How does temperament help to shape
our personality characteristics?
Temperament influences our interaction with the environment.
Different interaction = different experiences.
Temperament refers to behavioral style, the 'how' of behavior. Personality describes 'what' a person does or 'why' they do things. Long recognized as different, researchers have investigated connections between the biological aspects of behavior seen in temperament, vs. personality structure and development.
Currently, one of the most popular personality theories is the Big Five theory of Paul Costa and Robert McCrae. Based on repeated factor analysis of personality traits, these authors have concluded that personality is comprised of five universal dimensions: Extroversion, Agreeablness, Neuroticism, Openness, and Conscientiousness. They believe that these five factors can be found in self-ratings of personality in youngsters as soon as they are able to rate themselves, and remain invariant through adulthood.

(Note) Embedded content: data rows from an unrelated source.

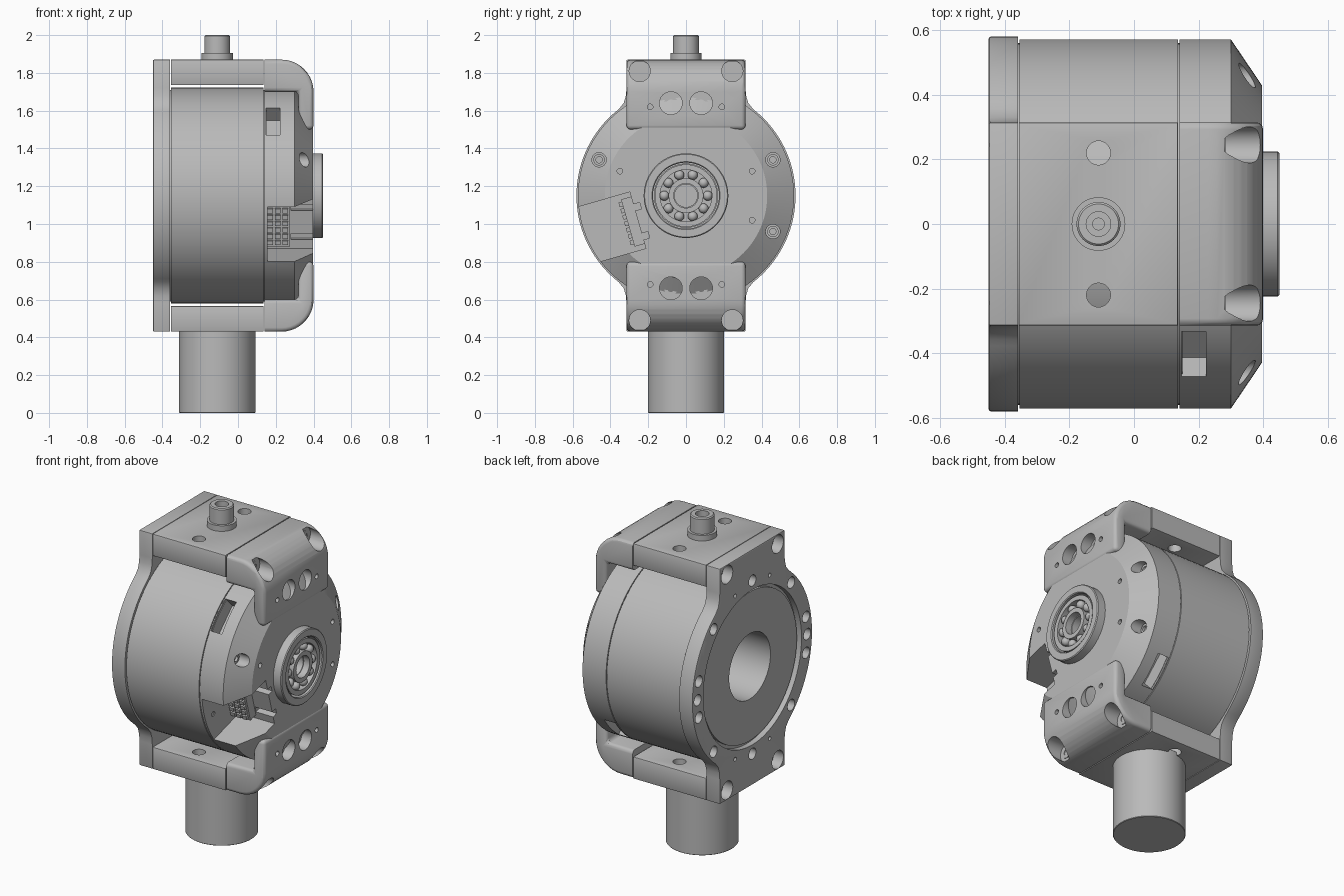
import bpy, bmesh, math
from mathutils import Matrix, Vector

if "Cube" in bpy.data.objects:
    bpy.data.objects.remove(bpy.data.objects["Cube"])

C = 1.15          # height of the main axis
PX = -0.11        # x position of the post and the top knob
W = 0.315         # half width of the clamp
parts = []

steel = bpy.data.materials.new("plain_grey")
steel.use_nodes = True
grey = (0.49, 0.49, 0.49, 1)
steel.diffuse_color = grey
steel.node_tree.nodes["Principled BSDF"].inputs["Base Color"].default_value = grey


def finish(bm, name, keep=True):
    bmesh.ops.recalc_face_normals(bm, faces=bm.faces)
    me = bpy.data.meshes.new(name)
    bm.to_mesh(me)
    bm.free()
    ob = bpy.data.objects.new(name, me)
    bpy.context.scene.collection.objects.link(ob)
    if keep:
        parts.append(ob)
    return ob


def lathe(name, profile, origin=(0, 0, C), axis="X", seg=96):
    """Revolve an (along, radius) profile; no edge is made on the axis itself."""
    bm = bmesh.new()
    o = Vector(origin)
    pts = [Vector((a, 0, r)) if axis == "X" else Vector((r, 0, a)) for a, r in profile]
    vs = [bm.verts.new(o + p) for p in pts]
    es = [bm.edges.new((vs[i - 1], vs[i])) for i in range(len(vs))
          if profile[i - 1][1] + profile[i][1] > 0]
    d = (1, 0, 0) if axis == "X" else (0, 0, 1)
    bmesh.ops.spin(bm, geom=vs + es, cent=o, axis=d, angle=math.tau, steps=seg)
    bmesh.ops.remove_doubles(bm, verts=bm.verts, dist=1e-5)
    loose = [e for e in bm.edges if not e.link_faces]
    bmesh.ops.delete(bm, geom=loose, context="EDGES")
    return finish(bm, name)


def tube(name, x0, x1, r0, r1):
    return lathe(name, [(x0, r0), (x0, r1), (x1, r1), (x1, r0)])


def prism(pts, vec):
    bm = bmesh.new()
    f = bm.faces.new([bm.verts.new(p) for p in pts])
    ext = bmesh.ops.extrude_face_region(bm, geom=[f])["geom"]
    bmesh.ops.translate(bm, vec=vec, verts=[g for g in ext if isinstance(g, bmesh.types.BMVert)])
    bmesh.ops.recalc_face_normals(bm, faces=bm.faces)
    return bm


def soften(bm, width, skip_x, seg=3):
    """Round sharp edges except those lying on the joint planes."""
    bm.normal_update()
    es = [e for e in bm.edges if e.calc_face_angle(0) > 0.6
          and not any(all(abs(v.co.x - s) < 1e-4 for v in e.verts) for s in skip_x)]
    bmesh.ops.bevel(bm, geom=es, offset=width, segments=seg, profile=0.5,
                    affect="EDGES", clamp_overlap=True)


def add_cyl(bm, a, b, r, p, axis="X", seg=32):
    """Cylinder from a to b along an axis; p is its place across the axis."""
    mid = (a + b) / 2
    if axis == "X":
        m = Matrix.Translation((mid, p[0], C + p[1])) @ Matrix.Rotation(math.pi / 2, 4, "Y")
    else:
        m = Matrix.Translation((p[0], p[1], mid))
    bmesh.ops.create_cone(bm, cap_ends=True, segments=seg, radius1=r, radius2=r,
                          depth=b - a, matrix=m)


def add_box(bm, centre, size, roll=0):
    m = (Matrix.Translation(centre) @ Matrix.Rotation(roll, 4, "X")
         @ Matrix.Diagonal((*size, 1)))
    bmesh.ops.create_cube(bm, size=1, matrix=m)


def cut(ob, bm):
    tool = finish(bm, "cutter", keep=False)
    tool.hide_render = True
    mod = ob.modifiers.new("cut", "BOOLEAN")
    mod.operation, mod.solver, mod.object = "DIFFERENCE", "EXACT", tool
    dg = bpy.context.evaluated_depsgraph_get()
    me = bpy.data.meshes.new_from_object(ob.evaluated_get(dg))
    ob.modifiers.clear()
    ob.data = me
    bpy.data.objects.remove(tool)


def screw(name, y, off, x, r=0.036):
    lathe(name, [(x - 0.03, 0), (x - 0.03, r), (x, r), (x, r * 0.55),
                 (x - 0.015, r * 0.55), (x - 0.015, 0)], (0, y, C + off), "X", 24)


# Rear flange: disc merged with a tall plate by small fillets
side = [(0.315, -0.57), (0.318, -0.53), (0.33, -0.49)]
side += [(0.58 * math.cos(t), 0.58 * math.sin(t))
         for t in (math.radians(-52 + 104 * i / 40) for i in range(41))]
side += [(y, -z) for y, z in reversed(side[:3])]
half = [(W, -0.72)] + side + [(W, 0.72)]
outline = half + [(-y, -z) for y, z in half]
bm = prism([(-0.45, y, C + z) for y, z in outline], (0.09, 0, 0))
soften(bm, 0.006, (-0.36,), 2)
flange = finish(bm, "rear_flange")
bm = bmesh.new()
add_cyl(bm, -0.5, -0.415, 0.475, (0, 0), seg=96)
for s in (0, math.pi):
    for deg in (-45, -12, 0, 12, 45, 90):
        t = math.radians(deg) + s
        add_cyl(bm, -0.5, -0.39, 0.034, (0.53 * math.cos(t), 0.53 * math.sin(t)))
for sy in (1, -1):
    for sz in (1, -1):
        add_cyl(bm, -0.5, -0.385, 0.055, (sy * 0.245, sz * 0.66))
        add_cyl(bm, -0.5, -0.42, 0.012, (sy * 0.167, sz * 0.5), seg=16)
cut(flange, bm)
bm = bmesh.new()
add_cyl(bm, -0.5, -0.3, 0.21, (0, 0), seg=96)
cut(flange, bm)

# Rotor face, core and drum
tube("rotor_face", -0.432, -0.37, 0.2, 0.455)
tube("drum_core", -0.4, 0.15, 0.2, 0.56)
tube("drum_shell", -0.355, 0.136, 0.5, 0.572)

# Front housing with cone, pockets, windows and connector bay
housing = lathe("front_housing", [(0.141, 0), (0.141, 0.572), (0.3, 0.572), (0.396, 0.43),
                                  (0.396, 0.175), (0.335, 0.175), (0.335, 0)])
tilt = math.radians(16)
u = Vector((0, math.cos(tilt), math.sin(tilt)))
v = Vector((0, math.sin(tilt), -math.cos(tilt)))
bay = Vector((0, -0.255, C - 0.13))
bm = bmesh.new()
add_box(bm, bay - u * 0.2 + Vector((0.33, 0, 0)), (0.35, 0.4, 0.31), tilt)
cut(housing, bm)
bm = bmesh.new()
for k in (-0.07, 0.09):
    add_box(bm, bay + v * k + Vector((0.36, 0, 0)), (0.16, 0.07, 0.035), tilt)
for s in (1, -1):
    add_box(bm, (0.185, -s * 0.4, C + s * 0.39), (0.075, 0.2, 0.17), math.radians(44))
add_cyl(bm, 0.148, 0.3, 0.015, (-0.46, -0.19), seg=16)
for y, z in ((-1, 1), (1, 1), (1, -1)):
    add_cyl(bm, 0.29, 0.5, 0.038, (y * 0.46, z * 0.19))
    add_cyl(bm, 0.36, 0.5, 0.015, (y * 0.35, z * 0.13), seg=16)
    screw("housing_screw", y * 0.46, z * 0.19, 0.31, 0.03)
cut(housing, bm)

# Connector block with rows of pins in the bay
bm = bmesh.new()
add_box(bm, bay - u * 0.025 + Vector((0.21, 0, 0)), (0.13, 0.06, 0.26), tilt)
for row in range(7):
    for col in range(3):
        p = bay - u * 0.06 + v * (row - 3) * 0.035
        add_box(bm, p + Vector((0.17 + col * 0.04, 0, 0)), (0.028, 0.025, 0.024), tilt)
finish(bm, "connector_block")

# Hub ring and ball bearing
lathe("hub_ring", [(0.37, 0.175), (0.37, 0.224), (0.445, 0.224), (0.45, 0.219),
                   (0.45, 0.18), (0.445, 0.175)])
tube("bearing_outer_race", 0.33, 0.44, 0.137, 0.165)
tube("bearing_inner_race", 0.33, 0.44, 0.065, 0.092)
tube("bearing_floor", 0.33, 0.4, 0.06, 0.17)
bm = bmesh.new()
for i in range(10):
    t = math.tau * i / 10
    bmesh.ops.create_uvsphere(bm, u_segments=16, v_segments=10, radius=0.026, matrix=Matrix.Translation(
        (0.415, 0.115 * math.cos(t), C + 0.115 * math.sin(t))))
finish(bm, "bearing_balls")

# Clamp: bridge and hooked bracket, above and below
for s, place in ((1, "upper"), (-1, "lower")):
    bm = bmesh.new()
    add_box(bm, (-0.1105, 0, C + s * 0.6525), (0.491, 2 * W, 0.135))
    soften(bm, 0.006, (-0.356, 0.135), 2)
    bridge = finish(bm, place + "_bridge")
    bm = bmesh.new()
    for y in (0.22, -0.22):
        add_cyl(bm, C + s * 0.65 - 0.2, C + s * 0.65 + 0.2, 0.037, (PX, y), "Z")
    cut(bridge, bm)

    arc = [(0.23 + 0.17 * math.sin(t), 0.55 + 0.17 * math.cos(t))
           for t in (math.pi / 2 * i / 10 for i in range(11))]
    hook = [(0.141, 0.72)] + arc + [(0.4, 0.35), (0.32, 0.35), (0.32, 0.55), (0.141, 0.55)]
    bm = prism([(x, -W, C + s * z) for x, z in hook], (0, 2 * W, 0))
    soften(bm, 0.022, (0.141,))
    bracket = finish(bm, place + "_bracket")
    bm = bmesh.new()
    for sy in (1, -1):
        add_cyl(bm, 0.28, 0.5, 0.056, (sy * 0.245, s * 0.66))
        add_cyl(bm, 0.335, 0.5, 0.06, (sy * 0.08, s * 0.49))
        add_cyl(bm, 0.36, 0.5, 0.015, (sy * 0.19, s * 0.47), seg=16)
        screw(place + "_corner_screw", sy * 0.245, s * 0.66, 0.284)
        screw(place + "_bracket_screw", sy * 0.08, s * 0.49, 0.342)
    cut(bracket, bm)

# Post below and knob on top
lathe("post", [(0, 0), (0, 0.199), (0.003, 0.202), (0.45, 0.202), (0.45, 0)], (PX, 0, 0), "Z")
lathe("top_knob", [(1.86, 0), (1.86, 0.083), (1.904, 0.083), (1.904, 0.068), (1.994, 0.068),
                   (2.0, 0.062), (2.0, 0.038), (1.96, 0.038), (1.96, 0.018), (1.93, 0.018),
                   (1.93, 0)], (PX, 0, 0), "Z", 48)

# One colour and smooth shading with sharp edges
for ob in parts:
    ob.data.materials.clear()
    ob.data.materials.append(steel)
    ob.select_set(True)
    bpy.context.view_layer.objects.active = ob
bpy.ops.object.shade_smooth_by_angle(angle=math.radians(30))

Temperament researchers have been looking for links between the factors identified as temperament and the 'Big Five' factors, in both adults and children. In particular Rothbart's questionnaires have been shown to correlate with personality characteristics, opening up new avenues of inquiry. Rothbart's research has demonstrated significant links to four of the Big Five personality traits, based on her temperament dimensions of orienting sensitivity, effortful attention, extraversion and negative affect. Only the personality characteristic of Agreeablness failed to correlate significantly with one of the temperament scales.
Many other studies have been conducted, of course, including an increasing body of European research led by Gedolph Kohnstamm, Ivan Mervielde and Berit Hagekull. In the United States, temperament researchers Charles Halverson and Roy Martin have published both theoretical and empirical papers on the temperament-personality connection. Temperament and personality are clearly related, but not the same thing, based on both conceptual and empirical grounds. The links are there, but have yet to be completely understood.
Identifying the temperament qualities that affect the development of personality in infancy and early childhood is also a significant question. Fewer studies have looked at this topic, which seeks to understand how temperament in a preverbal child unfolds into personality characteristics in toddlerhood, childhood and eventually adulthood.
To determine your own adult temperament qualities, go here.
To learn how temperament is assessed in infancy and childhood, go here.